The pair also came up with monkey (pull-apart) bread as a signature dish for the restaurant, which inspired a middle-of-the-night “eureka” moment for the venue’s name. “At 3 a.m. I woke up and thought, what about Monks?” Hart said. “And I started researching it and found the name embodied everything we were trying to accomplish — creating wines and beer, farm to table, gathering and sharing. Our goal is to be the clubhouse where everyone wants to hang out, with great food and cocktails, with a colleague, friends or family.”
Despite the Monks name, Coggin stressed that the venue is not a Belgian beer bar.
“We’re more channeling the spirit of Monks as the original farm-to-table people -- very self sufficient, winemakers, beer brewers,” he said. “Bryan and I are sort of obsessive — for example, I source honey from a local beekeeper from across the street. It’s very much about that spirit.”
Actually, rather than a Belgian beer, Richie Shallcross of Bacchus Brewing created a special signature beer for Monks.
“It’s a nice light hoppy blonde ale, something really accessible for the people who will be coming through there all year long from around the country and world,” Shallcross said. “It’s a cool opportunity for me and the brewery to have our name on something that is permanently going to be there and greet all the guests.
Not just a hotel bar
The 159-room Marriott Downtown Ithaca is run by Urgo Hotels & Resorts, a Maryland-based company that manages more than 30 hotels in the U.S., Canada and the Caribbean. (Keller is friends with Michael Urgo, one of nine sons of the company’s owner; he attended Ithaca College and lived for years in Ithaca.). But Hart stressed the Monks on the Commons is a separate venture from the hotel itself, with its own staff and customer demographic.
“We don’t want to Monks to be known as a restaurant and bar in a hotel,” she said. “That’s why we came up with our own logo for Monks — we really look at it as not only are we opening a Marriott in Ithaca, we’re also opening a fabulous restaurant and bar on the Commons. We’ve really attacked the two separately, with separate staffs that have different training. It’s a different entity and feel.”
Keller and Coggin noted that Ithacans’ perceptions of the project have changed as it came closer to fruition.
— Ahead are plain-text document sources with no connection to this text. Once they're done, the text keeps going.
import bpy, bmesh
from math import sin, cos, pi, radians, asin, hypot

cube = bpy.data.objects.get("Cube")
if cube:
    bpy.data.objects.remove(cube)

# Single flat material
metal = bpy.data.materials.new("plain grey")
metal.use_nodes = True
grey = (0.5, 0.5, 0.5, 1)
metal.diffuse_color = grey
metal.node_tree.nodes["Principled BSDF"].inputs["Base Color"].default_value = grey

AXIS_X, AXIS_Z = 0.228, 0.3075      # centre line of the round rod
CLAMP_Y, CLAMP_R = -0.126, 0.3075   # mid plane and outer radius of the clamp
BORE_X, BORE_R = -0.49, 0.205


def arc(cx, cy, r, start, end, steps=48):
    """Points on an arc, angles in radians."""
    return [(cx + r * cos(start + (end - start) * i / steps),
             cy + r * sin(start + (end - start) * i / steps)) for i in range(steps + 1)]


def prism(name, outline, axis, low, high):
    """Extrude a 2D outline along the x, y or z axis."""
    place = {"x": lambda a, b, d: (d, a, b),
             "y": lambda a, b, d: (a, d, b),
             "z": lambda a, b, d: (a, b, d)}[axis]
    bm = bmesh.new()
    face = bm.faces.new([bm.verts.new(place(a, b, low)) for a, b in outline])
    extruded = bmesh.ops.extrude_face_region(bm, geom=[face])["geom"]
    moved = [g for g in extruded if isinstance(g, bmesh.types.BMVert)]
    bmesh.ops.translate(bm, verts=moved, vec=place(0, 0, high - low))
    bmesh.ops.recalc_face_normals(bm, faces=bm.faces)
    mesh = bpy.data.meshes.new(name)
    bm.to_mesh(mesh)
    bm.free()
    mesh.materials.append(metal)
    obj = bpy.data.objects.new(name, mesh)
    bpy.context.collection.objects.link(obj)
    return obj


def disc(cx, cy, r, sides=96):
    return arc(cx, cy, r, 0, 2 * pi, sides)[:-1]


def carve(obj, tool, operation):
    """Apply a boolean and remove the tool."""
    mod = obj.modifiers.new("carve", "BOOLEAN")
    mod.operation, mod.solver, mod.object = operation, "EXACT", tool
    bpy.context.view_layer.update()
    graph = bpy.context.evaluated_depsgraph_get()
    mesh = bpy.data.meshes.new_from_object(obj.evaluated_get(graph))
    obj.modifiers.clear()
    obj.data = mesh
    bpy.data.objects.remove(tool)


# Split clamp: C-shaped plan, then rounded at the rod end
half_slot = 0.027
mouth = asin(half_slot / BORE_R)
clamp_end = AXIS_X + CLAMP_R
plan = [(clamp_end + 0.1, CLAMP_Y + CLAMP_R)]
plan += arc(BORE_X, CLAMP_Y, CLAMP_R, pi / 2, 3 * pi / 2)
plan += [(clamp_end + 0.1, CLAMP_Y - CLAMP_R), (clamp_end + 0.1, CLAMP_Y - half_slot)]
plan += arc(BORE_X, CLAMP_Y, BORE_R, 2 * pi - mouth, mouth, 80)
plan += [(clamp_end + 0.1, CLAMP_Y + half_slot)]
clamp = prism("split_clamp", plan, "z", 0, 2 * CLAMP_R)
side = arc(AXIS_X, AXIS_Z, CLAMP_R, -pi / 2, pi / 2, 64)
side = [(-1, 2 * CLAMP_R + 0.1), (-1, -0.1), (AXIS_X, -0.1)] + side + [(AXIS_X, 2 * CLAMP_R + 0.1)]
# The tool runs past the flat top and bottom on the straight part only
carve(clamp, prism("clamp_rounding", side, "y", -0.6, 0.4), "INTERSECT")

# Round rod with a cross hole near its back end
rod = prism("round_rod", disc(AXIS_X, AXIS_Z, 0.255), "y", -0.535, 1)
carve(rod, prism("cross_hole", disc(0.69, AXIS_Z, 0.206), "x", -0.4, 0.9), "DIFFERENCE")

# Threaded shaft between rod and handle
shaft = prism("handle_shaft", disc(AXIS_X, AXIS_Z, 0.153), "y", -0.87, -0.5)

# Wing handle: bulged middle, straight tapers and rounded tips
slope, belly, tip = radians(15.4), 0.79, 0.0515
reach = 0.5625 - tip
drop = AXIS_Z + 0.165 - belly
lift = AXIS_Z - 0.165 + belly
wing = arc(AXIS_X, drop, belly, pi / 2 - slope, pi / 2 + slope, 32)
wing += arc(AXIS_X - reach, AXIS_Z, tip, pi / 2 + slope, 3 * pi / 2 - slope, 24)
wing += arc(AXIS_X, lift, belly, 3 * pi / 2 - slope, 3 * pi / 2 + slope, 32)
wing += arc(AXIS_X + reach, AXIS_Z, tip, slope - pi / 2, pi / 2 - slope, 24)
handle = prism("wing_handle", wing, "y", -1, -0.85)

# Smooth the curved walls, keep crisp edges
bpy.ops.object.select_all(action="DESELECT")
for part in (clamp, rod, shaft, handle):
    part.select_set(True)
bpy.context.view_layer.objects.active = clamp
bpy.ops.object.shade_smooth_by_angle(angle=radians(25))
“I’m friends with the most stickler politically correct folks, but when they hear that me and Bryan are involved with this, they’re happy for us,” Coggin said. “They know we’re going to make it work for Ithaca, too. People want that for us, and they’re excited that they get to have drinks that I make in a nicer setting.
“I’m excited to feed you in a place where you can sit down,” joked Keller.
“We’re going to make a beautiful blend of locals and travelers,” Coggin promised.
Hart added: “We want to be a integral part of the community. We know where we’re heading, and we hope everyone else embraces it.”
If you go
Monks on the Commons
Where: 126 S. Aurora St., Ithaca, at the east end of the Ithaca Commons. Parking available in the adjacent Green Street Garage
Hours: breakfast, 6:30-11 a.m.; lunch, 11 a.m. to 2 p.m.; shareable menu, 2-5 p.m.; dinner 5-10 p.m.; late night, 10 p.m. to midnight; Marriott “Fresh Bites” available from midnight to 1 a.m. Social hour is 5:30-6:30 p.m. Monday through Friday.
Owners: Urgo Hotels and Resorts
Opened: December 2016
Cuisine: “Soulful food and sinful cocktails”